╭─ Data records

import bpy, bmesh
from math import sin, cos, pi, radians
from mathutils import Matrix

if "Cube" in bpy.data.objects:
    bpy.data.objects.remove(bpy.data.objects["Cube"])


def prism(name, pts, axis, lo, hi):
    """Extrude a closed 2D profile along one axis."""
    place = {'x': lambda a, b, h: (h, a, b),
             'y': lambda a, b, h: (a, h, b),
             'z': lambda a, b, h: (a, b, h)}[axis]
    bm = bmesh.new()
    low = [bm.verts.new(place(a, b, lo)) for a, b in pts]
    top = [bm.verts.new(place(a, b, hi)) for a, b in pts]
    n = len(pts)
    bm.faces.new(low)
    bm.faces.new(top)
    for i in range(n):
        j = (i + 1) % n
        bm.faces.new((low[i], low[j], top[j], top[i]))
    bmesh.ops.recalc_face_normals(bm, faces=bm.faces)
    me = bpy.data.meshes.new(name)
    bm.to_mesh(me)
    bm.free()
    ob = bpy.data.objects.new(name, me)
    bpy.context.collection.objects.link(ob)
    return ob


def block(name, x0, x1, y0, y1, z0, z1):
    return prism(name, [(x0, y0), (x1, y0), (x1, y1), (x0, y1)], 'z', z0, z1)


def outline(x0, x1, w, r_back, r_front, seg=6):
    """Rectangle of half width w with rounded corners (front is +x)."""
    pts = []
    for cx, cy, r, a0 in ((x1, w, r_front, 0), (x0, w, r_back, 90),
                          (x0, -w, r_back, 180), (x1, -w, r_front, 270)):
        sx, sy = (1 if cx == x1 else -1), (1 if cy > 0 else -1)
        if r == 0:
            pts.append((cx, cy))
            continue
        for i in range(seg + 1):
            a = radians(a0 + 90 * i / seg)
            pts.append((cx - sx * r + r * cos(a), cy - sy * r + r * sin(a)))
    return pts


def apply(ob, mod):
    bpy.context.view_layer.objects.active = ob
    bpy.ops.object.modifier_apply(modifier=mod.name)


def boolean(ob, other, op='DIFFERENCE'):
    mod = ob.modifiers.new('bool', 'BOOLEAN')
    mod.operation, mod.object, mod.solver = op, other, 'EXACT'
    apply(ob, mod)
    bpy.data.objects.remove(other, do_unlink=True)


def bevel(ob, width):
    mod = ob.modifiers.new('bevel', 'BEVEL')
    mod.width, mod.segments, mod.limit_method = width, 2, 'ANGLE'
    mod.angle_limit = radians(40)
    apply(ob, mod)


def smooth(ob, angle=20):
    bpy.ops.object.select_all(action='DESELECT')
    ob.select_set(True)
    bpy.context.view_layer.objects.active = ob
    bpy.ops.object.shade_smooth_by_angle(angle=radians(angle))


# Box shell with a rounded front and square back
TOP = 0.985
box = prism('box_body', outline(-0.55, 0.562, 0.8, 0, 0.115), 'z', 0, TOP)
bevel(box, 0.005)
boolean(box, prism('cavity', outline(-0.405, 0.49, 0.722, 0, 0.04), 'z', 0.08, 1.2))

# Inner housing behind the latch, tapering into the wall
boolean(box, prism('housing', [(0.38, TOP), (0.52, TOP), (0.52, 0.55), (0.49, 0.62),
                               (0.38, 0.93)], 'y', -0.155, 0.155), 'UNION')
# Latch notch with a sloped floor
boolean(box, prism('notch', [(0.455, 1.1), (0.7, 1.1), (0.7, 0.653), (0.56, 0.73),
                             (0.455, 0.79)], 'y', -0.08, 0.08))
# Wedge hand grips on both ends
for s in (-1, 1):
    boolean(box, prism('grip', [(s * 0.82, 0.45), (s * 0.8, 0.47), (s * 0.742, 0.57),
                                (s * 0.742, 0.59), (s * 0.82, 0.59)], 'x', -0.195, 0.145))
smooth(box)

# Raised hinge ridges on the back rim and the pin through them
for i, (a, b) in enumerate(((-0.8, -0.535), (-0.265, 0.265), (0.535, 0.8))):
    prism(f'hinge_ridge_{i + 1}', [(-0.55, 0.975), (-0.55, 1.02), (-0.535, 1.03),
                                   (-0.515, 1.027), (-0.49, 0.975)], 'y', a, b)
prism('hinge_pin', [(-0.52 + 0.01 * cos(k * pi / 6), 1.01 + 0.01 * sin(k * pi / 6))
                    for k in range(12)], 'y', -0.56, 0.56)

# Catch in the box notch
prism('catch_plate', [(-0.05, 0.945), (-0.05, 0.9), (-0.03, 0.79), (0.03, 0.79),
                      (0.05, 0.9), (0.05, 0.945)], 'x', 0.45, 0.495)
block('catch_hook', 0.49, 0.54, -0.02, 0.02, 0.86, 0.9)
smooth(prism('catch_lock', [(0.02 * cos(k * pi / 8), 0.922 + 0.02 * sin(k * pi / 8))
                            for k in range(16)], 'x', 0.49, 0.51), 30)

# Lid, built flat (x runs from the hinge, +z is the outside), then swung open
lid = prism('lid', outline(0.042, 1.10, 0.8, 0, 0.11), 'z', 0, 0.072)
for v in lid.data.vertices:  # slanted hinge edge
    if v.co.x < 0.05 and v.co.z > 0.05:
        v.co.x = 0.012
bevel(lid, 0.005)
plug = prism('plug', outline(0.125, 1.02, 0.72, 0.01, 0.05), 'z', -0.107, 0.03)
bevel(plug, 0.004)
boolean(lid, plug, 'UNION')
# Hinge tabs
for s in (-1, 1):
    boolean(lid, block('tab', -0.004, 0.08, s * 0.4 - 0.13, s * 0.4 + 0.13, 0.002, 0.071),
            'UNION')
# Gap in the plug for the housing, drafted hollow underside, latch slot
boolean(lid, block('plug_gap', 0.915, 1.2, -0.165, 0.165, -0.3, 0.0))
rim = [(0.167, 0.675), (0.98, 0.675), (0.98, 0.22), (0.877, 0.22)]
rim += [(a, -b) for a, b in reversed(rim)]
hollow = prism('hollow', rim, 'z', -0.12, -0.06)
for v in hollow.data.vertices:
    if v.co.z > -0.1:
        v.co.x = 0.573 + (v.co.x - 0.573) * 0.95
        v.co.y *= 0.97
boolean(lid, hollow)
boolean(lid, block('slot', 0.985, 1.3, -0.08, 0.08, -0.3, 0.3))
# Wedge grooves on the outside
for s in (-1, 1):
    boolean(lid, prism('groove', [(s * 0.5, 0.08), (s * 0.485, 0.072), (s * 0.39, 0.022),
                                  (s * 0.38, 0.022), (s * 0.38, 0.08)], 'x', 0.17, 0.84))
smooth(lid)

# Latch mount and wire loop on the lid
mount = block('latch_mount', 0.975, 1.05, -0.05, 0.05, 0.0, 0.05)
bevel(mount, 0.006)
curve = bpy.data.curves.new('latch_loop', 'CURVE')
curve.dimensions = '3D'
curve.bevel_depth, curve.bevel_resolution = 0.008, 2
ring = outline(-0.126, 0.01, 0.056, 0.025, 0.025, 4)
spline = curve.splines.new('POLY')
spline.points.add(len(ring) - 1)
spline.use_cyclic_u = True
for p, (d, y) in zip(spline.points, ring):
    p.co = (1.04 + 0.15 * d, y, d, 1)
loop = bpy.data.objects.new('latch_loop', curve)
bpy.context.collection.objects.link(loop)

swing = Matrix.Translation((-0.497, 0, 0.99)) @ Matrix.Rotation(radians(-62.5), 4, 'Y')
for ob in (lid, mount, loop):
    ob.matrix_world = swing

╰─

State how many lines of the listing contain the word "with", giving the number by itself.

## Result for this exercise
3